Xavier Hanin (of Ivy fame) has created a tabbed client side JQuery/Wicket panel for use in his open source continuous integration project xooctory.

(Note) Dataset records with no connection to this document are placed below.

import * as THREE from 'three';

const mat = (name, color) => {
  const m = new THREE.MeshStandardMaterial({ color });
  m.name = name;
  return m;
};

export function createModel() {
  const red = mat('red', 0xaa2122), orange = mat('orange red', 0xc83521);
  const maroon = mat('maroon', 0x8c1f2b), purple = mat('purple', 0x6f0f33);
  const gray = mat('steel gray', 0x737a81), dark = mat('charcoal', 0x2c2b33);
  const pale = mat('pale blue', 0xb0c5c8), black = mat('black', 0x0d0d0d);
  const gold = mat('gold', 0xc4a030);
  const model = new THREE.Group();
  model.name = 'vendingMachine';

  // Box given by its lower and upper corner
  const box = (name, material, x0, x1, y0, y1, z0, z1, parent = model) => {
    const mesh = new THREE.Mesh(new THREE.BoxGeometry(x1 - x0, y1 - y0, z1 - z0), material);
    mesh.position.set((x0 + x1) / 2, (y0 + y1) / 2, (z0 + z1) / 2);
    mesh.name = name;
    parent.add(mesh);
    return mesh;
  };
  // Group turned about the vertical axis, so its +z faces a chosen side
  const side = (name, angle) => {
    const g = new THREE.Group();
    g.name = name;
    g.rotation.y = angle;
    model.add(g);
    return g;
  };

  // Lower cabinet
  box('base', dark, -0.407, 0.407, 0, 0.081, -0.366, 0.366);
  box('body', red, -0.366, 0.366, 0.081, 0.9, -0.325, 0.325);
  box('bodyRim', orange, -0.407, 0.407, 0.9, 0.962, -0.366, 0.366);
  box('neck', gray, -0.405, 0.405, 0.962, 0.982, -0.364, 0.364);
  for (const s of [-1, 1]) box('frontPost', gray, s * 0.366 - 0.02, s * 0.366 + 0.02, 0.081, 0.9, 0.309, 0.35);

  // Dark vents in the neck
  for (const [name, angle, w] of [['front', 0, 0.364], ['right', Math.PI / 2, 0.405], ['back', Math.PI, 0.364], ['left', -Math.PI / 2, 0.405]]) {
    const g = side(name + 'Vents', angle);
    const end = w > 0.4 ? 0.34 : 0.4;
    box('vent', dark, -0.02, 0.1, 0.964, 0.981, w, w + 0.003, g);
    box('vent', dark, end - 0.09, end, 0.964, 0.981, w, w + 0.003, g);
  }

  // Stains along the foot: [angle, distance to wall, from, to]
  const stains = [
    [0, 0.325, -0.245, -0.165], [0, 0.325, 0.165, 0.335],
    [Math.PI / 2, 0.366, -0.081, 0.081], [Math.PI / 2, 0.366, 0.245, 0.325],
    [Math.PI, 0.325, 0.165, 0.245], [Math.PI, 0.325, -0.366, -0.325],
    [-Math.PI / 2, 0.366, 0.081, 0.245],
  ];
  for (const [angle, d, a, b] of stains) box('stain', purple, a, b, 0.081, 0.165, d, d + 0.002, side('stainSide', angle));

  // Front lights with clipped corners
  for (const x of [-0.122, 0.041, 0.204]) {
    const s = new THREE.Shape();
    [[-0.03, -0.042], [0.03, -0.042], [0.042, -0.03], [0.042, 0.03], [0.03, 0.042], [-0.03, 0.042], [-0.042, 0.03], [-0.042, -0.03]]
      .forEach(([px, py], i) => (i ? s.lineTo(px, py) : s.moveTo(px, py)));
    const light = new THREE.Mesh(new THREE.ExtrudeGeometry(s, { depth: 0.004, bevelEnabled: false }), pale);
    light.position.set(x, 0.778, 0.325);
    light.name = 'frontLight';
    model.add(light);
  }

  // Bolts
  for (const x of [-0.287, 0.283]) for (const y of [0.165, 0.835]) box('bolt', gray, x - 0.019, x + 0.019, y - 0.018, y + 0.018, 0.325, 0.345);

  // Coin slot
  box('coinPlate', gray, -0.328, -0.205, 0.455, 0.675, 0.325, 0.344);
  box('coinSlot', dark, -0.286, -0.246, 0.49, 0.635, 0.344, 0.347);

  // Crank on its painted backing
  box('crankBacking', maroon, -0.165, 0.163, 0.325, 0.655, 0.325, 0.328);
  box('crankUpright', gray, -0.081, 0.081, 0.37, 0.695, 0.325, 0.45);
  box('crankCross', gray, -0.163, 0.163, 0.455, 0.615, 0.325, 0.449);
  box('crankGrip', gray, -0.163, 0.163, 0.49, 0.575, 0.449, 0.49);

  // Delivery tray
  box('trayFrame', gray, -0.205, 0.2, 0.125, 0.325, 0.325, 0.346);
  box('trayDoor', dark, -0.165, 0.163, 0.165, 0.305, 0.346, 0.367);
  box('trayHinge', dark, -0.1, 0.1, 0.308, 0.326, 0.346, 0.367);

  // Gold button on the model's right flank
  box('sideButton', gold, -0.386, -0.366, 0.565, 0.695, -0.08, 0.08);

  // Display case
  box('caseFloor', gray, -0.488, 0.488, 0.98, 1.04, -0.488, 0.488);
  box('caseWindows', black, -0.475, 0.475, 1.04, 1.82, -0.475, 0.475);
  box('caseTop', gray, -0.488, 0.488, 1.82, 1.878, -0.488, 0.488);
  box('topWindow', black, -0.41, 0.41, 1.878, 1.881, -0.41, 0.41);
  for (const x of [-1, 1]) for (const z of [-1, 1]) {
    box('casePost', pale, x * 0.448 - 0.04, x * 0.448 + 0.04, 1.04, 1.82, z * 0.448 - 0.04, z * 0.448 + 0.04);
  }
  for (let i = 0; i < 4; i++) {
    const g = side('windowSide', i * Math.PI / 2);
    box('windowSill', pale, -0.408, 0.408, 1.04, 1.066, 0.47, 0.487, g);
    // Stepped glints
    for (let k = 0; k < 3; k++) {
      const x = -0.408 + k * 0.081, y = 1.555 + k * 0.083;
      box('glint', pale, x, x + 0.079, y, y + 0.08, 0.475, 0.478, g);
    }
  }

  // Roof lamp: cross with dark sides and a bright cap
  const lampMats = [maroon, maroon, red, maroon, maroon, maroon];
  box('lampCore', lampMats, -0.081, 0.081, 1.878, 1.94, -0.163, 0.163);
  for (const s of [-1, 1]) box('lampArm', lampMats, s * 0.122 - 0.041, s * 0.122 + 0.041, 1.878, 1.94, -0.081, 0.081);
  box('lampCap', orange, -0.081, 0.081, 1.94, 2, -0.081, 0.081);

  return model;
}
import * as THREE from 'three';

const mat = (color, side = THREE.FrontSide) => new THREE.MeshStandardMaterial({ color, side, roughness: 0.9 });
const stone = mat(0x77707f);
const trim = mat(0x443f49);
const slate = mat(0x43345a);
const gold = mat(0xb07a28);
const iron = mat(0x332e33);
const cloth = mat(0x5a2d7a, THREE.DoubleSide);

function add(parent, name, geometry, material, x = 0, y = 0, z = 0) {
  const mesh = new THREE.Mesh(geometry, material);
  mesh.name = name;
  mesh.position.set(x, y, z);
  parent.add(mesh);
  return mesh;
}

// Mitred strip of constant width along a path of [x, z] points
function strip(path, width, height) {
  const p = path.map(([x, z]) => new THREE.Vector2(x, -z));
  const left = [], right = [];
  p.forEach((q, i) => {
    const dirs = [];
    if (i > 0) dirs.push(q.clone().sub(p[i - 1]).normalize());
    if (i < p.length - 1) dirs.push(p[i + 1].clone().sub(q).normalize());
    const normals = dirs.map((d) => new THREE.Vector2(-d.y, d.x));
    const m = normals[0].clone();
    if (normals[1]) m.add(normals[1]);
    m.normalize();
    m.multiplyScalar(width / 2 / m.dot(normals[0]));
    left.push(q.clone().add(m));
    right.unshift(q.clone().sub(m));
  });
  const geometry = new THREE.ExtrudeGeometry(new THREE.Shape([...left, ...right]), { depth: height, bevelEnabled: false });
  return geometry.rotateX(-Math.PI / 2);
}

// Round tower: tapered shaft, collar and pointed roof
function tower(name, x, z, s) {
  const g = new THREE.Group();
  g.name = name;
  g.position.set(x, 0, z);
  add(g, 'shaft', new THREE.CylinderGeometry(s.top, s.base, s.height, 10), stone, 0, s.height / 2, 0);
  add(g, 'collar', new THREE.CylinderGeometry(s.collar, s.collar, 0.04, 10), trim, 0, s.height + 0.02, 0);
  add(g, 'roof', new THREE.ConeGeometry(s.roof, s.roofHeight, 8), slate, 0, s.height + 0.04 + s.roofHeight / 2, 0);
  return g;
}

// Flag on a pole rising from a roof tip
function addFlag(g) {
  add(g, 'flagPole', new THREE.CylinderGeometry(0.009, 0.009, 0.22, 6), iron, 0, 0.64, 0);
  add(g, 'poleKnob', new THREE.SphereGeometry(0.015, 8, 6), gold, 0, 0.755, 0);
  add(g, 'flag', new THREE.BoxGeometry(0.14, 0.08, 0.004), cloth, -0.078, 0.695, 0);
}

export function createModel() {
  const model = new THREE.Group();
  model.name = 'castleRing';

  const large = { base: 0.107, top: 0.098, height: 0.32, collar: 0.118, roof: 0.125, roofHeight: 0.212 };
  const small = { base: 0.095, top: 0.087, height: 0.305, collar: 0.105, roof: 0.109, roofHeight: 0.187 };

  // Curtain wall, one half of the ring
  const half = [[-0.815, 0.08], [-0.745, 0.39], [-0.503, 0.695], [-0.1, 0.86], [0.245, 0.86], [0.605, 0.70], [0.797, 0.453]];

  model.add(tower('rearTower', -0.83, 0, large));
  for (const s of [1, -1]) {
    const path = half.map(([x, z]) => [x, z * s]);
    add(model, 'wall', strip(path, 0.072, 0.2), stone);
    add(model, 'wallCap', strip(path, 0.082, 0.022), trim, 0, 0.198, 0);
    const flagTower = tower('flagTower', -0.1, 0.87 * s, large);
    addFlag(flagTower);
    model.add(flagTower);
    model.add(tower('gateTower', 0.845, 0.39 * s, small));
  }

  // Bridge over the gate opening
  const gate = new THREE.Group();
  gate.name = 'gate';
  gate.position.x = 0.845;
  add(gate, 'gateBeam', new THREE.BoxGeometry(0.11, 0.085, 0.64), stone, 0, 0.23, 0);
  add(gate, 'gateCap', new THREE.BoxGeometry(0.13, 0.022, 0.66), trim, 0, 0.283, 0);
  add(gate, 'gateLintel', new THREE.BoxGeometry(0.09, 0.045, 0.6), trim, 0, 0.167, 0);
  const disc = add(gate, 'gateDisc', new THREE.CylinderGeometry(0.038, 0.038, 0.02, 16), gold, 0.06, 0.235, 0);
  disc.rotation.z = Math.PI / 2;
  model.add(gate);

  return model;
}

I still haven't seen the tabs in action, so I can't comment on their greatness yet.
What struck me most is the ease with which Xavier was able to construct the tabs, which is a feat in its own for both JQuery and Wicket.
Wicket makes very easy to develop such components, and that's one of the thing I like the most about wicket. [...] My wicket implementation is about 140 lines of Java (well, 50 lines of Java and the rest of comments and imports) and 40 lines of html (most of which is used for testing only). That's all, and you don't need to be an expert in wicket to write such a component.
Of course I also looked around on xoocode for more of Xavier's projects and he seems to like Wicket a lot, so we now have 3 issue trackers (that I know of) written using Wicket (are issue trackers the new blog-in-5-minutes applications?):
- jtrac (Peter Thomas'
tracNasa inspired tracker)
- bugeater (Philip Chapman/Andrew Lombardi/Ryan Gravener's issue tracker)
- xoosent (Xavier's issue tracker)
And other developer tools built using Wicket are xooctory (a continuous integration server), artifactory (a maven proxy). Wicket inspired is the already famous build tool called Gosling, which has performed a reboot, but seems to get into shape pretty fast.